>>
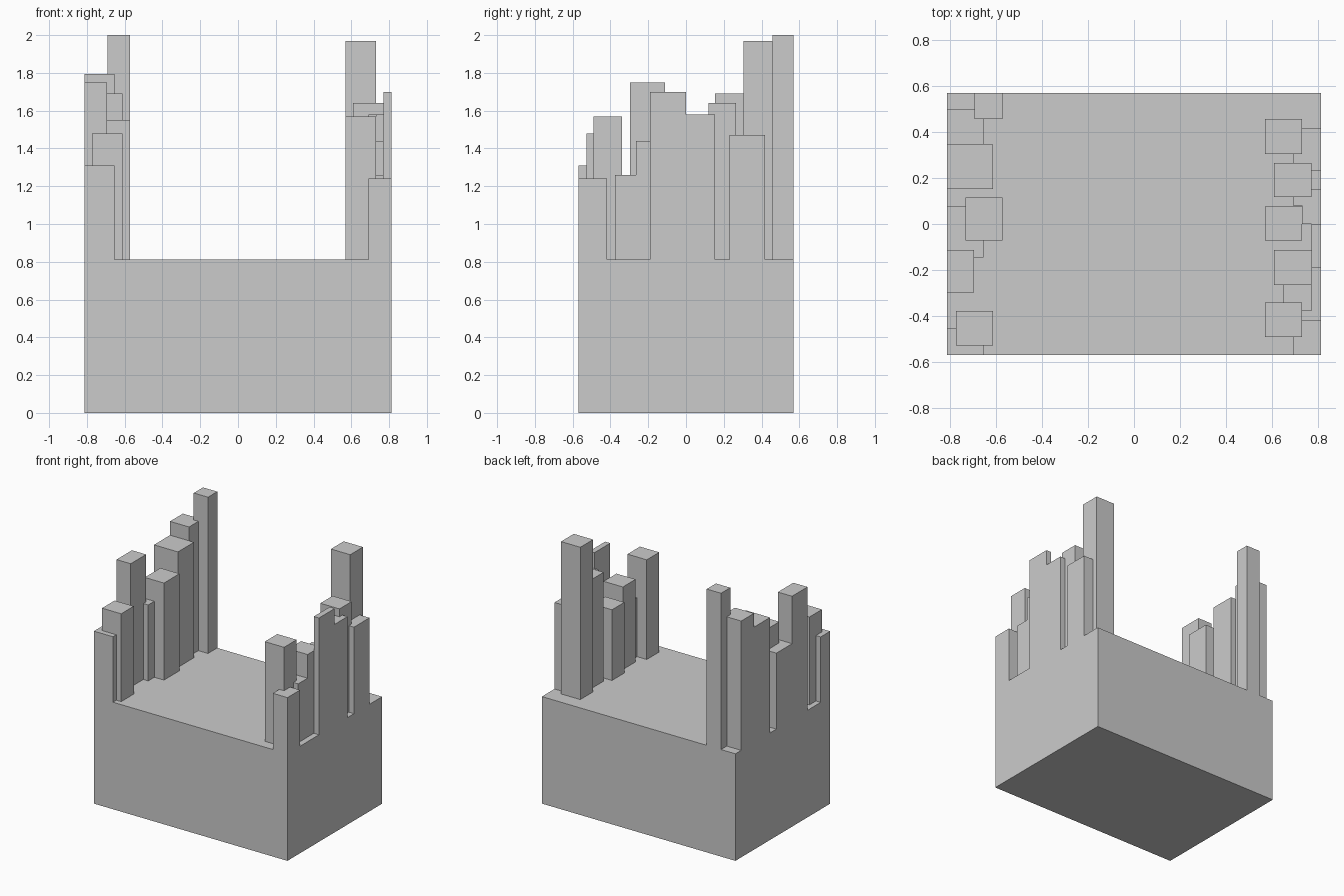
import bpy


def box(name, x0, x1, y0, y1, z0, z1):
    """Axis-aligned block given by its extents."""
    bpy.ops.mesh.primitive_cube_add(
        size=1, location=((x0 + x1) / 2, (y0 + y1) / 2, (z0 + z1) / 2))
    ob = bpy.context.object
    ob.name = name
    ob.scale = (x1 - x0, y1 - y0, z1 - z0)
    bpy.ops.object.transform_apply(location=False, rotation=False, scale=True)
    return ob


W, D, H = 0.813, 0.568, 0.813

# Solid base block
box("base_block", -W, W, -D, D, 0, H)

# Columns: x range, y range, top height
left_columns = [
    (-W, -0.653, -D, -0.455, 1.31),
    (-0.773, -0.612, -0.528, -0.377, 1.48),
    (-W, -0.694, -0.297, -0.112, 1.75),
    (-W, -0.653, -0.145, 0.077, 1.39),
    (-0.733, -0.572, -0.072, 0.115, 1.55),
    (-W, -0.612, 0.153, 0.345, 1.69),
    (-W, -0.653, 0.345, 0.499, 1.795),
    (-0.692, -0.572, 0.457, D, 2.0),
]
right_columns = [
    (0.69, W, -D, -0.417, 1.24),
    (0.568, 0.73, -0.49, -0.34, 1.57),
    (0.65, 0.77, -0.377, -0.19, 1.26),
    (0.609, 0.77, -0.265, -0.112, 1.44),
    (0.77, W, -0.19, 0, 1.70),
    (0.568, 0.73, -0.072, 0.077, 1.35),
    (0.73, W, 0, 0.153, 1.58),
    (0.69, 0.73, 0.08, 0.153, 1.58),
    (0.609, 0.77, 0.118, 0.265, 1.64),
    (0.69, W, 0.23, 0.417, 1.47),
    (0.568, 0.73, 0.304, 0.457, 1.97),
]

for side, columns in (("left", left_columns), ("right", right_columns)):
    for i, (x0, x1, y0, y1, top) in enumerate(columns, 1):
        box(f"{side}_column_{i}", x0, x1, y0, y1, H, top)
<<
WHAT YOU WILL DO
Look through the data and gather every line with the string "name" in it.

SOLUTION
def box(name, x0, x1, y0, y1, z0, z1):
    ob.name = name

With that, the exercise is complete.